Selecting the right types of software development for your next project can mean the difference between a successful product launch and a missed opportunity. Developers use many approaches to bring your project to fruition. Each has different strengths and weaknesses and exists for a different reason.
Let’s take a look at the eight most frequently used types of software development and why you might want to choose one over the other or take a hybrid approach.
Why Software Development Methodology Matters
All successful software development relies on five essential elements:
- An integrated development environment (IDE) with features that support things like code completion, dependency management, and other various tasks.
- Source control tools that make it easier to track changes, modify code, and roll back with confidence.
- Automated testing that makes it easy to write repeatable automated tests that demonstrate a code's functionality on the go.
- Automated build to confirm everything is working as the project progresses.
- Defect management for tracking user issues and the status of any fixes.
Choosing the correct type of software development matters because it ensures everything from predictable delivery dates to better project control and a higher-quality product.
The 8 Types of Software Development
When it comes to types of software development, it’s pretty simple: successful projects are those that are managed well. The different types of software development are all intended to improve workflow and build a better product. Usually, the selection process is decided by team size, goals, and other factors. So, let’s dive in!
8. Web Development
As the name suggests, web development is the process of building web-based applications that people access through a browser on various devices. Web apps differ from mobile apps, which run on smartphones or tablets and don’t always require internet access to run.
7. Mobile Development
Mobile apps run natively on mobile devices, including smartphones, tablets, and some smartwatches. Because they’re usually more knowledgeable in one type or the other, professionals who specialize in mobile development tend to work in either iOS or Android development but not both.
6. Full Stack Development
Stacks are a collection of sub-modules that combine to achieve an app or software’s function. Full-stack development involves all aspects of the product, including front (client-side) and back (server-side) ends.

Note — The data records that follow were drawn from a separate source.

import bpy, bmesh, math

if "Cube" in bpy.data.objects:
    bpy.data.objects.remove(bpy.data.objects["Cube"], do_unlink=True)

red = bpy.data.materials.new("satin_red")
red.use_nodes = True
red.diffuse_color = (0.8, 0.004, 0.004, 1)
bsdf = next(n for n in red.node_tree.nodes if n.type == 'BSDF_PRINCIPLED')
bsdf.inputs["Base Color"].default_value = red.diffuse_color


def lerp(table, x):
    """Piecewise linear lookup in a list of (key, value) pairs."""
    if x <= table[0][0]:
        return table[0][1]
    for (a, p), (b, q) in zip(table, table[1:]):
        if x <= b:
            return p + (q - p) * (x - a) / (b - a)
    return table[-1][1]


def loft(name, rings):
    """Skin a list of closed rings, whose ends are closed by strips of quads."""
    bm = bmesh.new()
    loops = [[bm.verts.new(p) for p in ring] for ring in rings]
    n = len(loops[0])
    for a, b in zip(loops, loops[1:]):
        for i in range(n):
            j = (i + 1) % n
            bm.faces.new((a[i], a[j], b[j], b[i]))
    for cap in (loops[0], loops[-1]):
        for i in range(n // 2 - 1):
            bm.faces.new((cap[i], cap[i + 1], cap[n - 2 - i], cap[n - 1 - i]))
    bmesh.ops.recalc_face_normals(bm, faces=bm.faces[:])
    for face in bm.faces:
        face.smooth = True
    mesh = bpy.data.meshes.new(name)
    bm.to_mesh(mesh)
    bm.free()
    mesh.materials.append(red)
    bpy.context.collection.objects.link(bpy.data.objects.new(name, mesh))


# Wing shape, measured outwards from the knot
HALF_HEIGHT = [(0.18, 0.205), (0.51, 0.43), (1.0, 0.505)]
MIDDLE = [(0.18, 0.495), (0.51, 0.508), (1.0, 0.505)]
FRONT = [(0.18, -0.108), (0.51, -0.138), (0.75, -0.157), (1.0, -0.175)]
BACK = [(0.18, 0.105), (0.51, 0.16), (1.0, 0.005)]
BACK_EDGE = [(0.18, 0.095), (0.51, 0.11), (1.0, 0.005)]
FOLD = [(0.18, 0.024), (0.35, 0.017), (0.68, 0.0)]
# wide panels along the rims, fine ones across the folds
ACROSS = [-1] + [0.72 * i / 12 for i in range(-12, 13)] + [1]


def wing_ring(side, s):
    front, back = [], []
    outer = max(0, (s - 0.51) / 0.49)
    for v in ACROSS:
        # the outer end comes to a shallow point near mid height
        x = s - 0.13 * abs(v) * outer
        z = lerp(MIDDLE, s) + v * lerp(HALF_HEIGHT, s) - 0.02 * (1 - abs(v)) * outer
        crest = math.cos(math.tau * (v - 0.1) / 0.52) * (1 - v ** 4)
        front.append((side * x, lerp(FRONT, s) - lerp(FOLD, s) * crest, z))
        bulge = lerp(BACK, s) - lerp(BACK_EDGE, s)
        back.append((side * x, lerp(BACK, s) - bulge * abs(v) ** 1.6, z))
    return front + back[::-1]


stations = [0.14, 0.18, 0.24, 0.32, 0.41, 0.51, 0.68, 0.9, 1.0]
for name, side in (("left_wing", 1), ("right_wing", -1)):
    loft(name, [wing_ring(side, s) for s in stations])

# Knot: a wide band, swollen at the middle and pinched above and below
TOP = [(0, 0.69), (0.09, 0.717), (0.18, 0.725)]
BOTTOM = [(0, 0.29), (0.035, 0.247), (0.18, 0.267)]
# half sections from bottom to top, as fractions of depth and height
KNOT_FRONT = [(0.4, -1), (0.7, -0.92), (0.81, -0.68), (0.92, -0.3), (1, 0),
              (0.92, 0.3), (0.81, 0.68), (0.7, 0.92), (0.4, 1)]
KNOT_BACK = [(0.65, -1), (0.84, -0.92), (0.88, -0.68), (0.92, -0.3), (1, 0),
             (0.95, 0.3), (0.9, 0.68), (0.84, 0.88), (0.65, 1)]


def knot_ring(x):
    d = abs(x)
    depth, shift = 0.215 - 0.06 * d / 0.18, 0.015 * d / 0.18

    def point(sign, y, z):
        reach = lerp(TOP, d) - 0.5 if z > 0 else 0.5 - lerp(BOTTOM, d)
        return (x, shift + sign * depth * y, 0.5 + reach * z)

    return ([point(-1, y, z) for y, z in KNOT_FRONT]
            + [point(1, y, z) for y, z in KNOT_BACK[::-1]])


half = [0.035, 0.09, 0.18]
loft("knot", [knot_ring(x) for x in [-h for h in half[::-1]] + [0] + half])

It handles all development steps from idea conception to finished product.
5. Feature-Driven Development
Derived from the Agile methodology, Feature-Driven Development (FDD) is an iterative and incremental approach to software development. Like waterfall, FDD is now viewed as an “older” approach, but it can be a good fit for smaller development teams. It focuses on features or client-valued pieces of work that are delivered every two weeks.
4. Back-end and Front-end Development
Front-end developers work on the client side of a product, fixing bugs and making sure the user interface can run on different browsers. Though they’re primarily concerned with the user interface (UI), their role isn’t identical to that of a UI or user experience (UX) designer. Back-end development, on the other hand, focuses on “behind the scenes” product features users don’t see. It ensures strong software performance, scalability, and security.
3. Database Development
Database development gives organizations the tools they need to manage data and keep it organized. Its lifecycle includes planning and strategy, analysis, design, implementation, and maintenance.
2. API Development
The acronym for Application Programming Interface, API development involves building the instructions, standards, or requirements that allow apps to communicate with each other. Whenever you use a social media app, send an IM, or check the weather on your device, you’re using an API.
1. Embedded Systems Development
With the rise of IoT or Internet of Things, embedded systems development is evolving at breakneck speed. Embedded software development creates code using specific programming languages that control various devices, machines, and equipment that are not traditional computers.